Carotid intimal medial thickness test: This is an ultrasound that looks at the carotid arteries that supply blood to the brain. Abnormal thickness of the carotid lining could indicate possible blood flow blockages that can contribute to a future stroke. You test will provide you with two numbers: thickness of the carotid lining and your arterial age. An arterial age of over eight indicates a higher risk of stroke, so treatment and preventative measures need to take place.
High-sensitivity C-reactive protein test: Damage to the arteries caused by cholesterol plaque leads to inflammation that raises c-reactive protein levels (CRP) in the blood. A high level of CRP can increase the risk of heart attack or stroke nearly four times. High CRP levels are even more dangerous if you have a waist circumference greater than 33 inches. A test score between 1.0 and 3.0 mg/l reveals a moderate risk for a heart attack and above 3.0 mg/l indicates a high risk. It’s important that this test is done on three separate occasions for the best results to determine risk.

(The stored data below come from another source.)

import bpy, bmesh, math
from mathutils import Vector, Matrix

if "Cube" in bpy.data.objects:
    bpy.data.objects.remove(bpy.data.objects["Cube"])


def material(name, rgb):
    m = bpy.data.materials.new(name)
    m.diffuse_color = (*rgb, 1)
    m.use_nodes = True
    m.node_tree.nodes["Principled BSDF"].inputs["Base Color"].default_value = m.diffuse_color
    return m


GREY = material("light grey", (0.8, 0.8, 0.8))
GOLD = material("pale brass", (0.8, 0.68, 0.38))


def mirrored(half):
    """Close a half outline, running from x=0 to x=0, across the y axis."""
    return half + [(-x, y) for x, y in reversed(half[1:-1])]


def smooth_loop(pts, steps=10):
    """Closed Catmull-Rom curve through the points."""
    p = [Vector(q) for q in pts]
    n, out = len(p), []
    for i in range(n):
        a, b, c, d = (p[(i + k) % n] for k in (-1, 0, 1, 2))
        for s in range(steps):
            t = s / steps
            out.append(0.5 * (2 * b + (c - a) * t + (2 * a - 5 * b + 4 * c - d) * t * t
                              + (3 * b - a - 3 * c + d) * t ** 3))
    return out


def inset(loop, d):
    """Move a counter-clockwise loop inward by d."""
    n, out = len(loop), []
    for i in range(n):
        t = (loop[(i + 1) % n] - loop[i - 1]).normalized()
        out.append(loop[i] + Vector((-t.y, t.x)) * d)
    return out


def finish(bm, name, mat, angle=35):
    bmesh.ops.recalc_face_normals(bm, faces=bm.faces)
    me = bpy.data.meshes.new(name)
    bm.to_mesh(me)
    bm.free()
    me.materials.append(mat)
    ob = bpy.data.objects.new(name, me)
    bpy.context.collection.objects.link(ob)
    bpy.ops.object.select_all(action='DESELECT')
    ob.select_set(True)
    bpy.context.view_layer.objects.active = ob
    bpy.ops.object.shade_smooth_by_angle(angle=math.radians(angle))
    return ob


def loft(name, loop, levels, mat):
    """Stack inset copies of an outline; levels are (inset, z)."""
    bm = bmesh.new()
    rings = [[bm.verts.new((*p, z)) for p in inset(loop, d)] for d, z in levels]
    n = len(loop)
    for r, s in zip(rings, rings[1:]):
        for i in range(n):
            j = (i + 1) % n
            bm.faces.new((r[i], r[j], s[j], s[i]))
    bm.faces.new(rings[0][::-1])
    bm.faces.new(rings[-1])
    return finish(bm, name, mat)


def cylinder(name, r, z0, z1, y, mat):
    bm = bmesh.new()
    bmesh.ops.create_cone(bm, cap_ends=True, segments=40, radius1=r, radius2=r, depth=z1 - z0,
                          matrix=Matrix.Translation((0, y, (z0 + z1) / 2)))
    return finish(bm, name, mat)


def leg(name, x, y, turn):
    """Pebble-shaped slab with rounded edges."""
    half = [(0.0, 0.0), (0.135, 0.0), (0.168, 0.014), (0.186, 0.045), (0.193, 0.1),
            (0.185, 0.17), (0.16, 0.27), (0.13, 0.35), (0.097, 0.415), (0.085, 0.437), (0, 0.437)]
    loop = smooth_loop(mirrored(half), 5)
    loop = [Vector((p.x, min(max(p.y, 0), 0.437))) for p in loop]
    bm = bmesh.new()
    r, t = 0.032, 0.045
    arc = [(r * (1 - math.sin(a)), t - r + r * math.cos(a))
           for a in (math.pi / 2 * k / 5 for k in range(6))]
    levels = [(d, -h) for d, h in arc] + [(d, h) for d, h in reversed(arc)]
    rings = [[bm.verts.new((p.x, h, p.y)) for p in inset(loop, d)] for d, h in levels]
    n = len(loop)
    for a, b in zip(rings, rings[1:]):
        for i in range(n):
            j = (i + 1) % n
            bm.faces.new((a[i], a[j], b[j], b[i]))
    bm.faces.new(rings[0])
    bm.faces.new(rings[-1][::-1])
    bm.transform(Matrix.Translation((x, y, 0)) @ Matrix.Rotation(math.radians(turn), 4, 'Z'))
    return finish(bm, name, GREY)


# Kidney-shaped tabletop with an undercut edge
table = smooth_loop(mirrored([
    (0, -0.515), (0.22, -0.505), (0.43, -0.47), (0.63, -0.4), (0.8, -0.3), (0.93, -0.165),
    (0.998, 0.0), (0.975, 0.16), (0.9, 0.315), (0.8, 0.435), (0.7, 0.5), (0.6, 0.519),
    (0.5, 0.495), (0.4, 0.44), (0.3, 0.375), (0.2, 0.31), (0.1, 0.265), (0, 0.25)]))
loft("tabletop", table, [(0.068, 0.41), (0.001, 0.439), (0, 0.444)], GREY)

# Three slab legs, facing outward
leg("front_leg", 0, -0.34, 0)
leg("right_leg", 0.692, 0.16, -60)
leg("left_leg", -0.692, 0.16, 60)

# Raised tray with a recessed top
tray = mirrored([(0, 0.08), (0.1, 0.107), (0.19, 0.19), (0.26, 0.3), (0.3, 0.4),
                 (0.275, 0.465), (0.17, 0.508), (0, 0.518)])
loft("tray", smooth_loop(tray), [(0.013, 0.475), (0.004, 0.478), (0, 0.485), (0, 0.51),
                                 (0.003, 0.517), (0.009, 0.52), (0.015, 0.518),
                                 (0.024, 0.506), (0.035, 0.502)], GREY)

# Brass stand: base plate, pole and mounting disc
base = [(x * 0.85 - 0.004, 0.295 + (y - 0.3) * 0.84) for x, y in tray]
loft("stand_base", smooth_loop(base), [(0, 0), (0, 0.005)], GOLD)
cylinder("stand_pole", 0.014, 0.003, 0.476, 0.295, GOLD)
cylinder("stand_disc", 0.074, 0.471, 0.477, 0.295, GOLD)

Advanced lipid profile and lipoprotein test: This cholesterol test measures all types of cholesterol and fat in the blood. The advanced test even looks at the particle size, which is important because small, dense particles could form plaque clumps along the arteries. The greater amount of these particles you have, the higher your risk of a stroke or heart attack. Ideally, you don’t want more than 15 percent of your particles to be small and dense.
A1C glucose test: This test measures average blood sugar levels over the last three months and does not require fasting or drinking a beverage. This test can detect a future risk of diabetes, which is linked to heart problems. Results over 6.5 indicate diabetes. Anything below that shows pre-diabetes, which is when you should take the necessary steps to reduce your risk of developing full-on diabetes.
Genetic tests: Lab tests can check for mutated genes of KIF6 and APOE. Mutations in these genes have been linked to heart disease. Although you can’t control your genes, it’s still important to know your risk because there are other lifestyle factors you can change to help reduce your risk and keep your heart healthy.
Stress echocardiography: This is an improved version of the standard stress test because it uses an ultrasound before and after exercise to evaluate blood flow from the heart. It can also check for any potential blockages. Adding in an ultrasound to the standard test increases efficiency 85 percent among women.
Speak to your doctor about undergoing any of these tests to ensure your heart is at its healthiest. They recommend one or a combination of tests to provide you with the most reliable diagnosis along with prevention and treatment methods (not so sure about doctors knowing nutritional ways to preventing heart disease). So please know your results and find a nutritionally minded practitioner who will educate you to prevent heart disease.
Better yet, is doing preventative lifestyle nutritional programs so as to avoid a diagnosis of heart disease. To pay attention to your root causes of your inflammation by increasing your energy levels with stress reducing ways of assisting YOUR body to LIVING your best life!!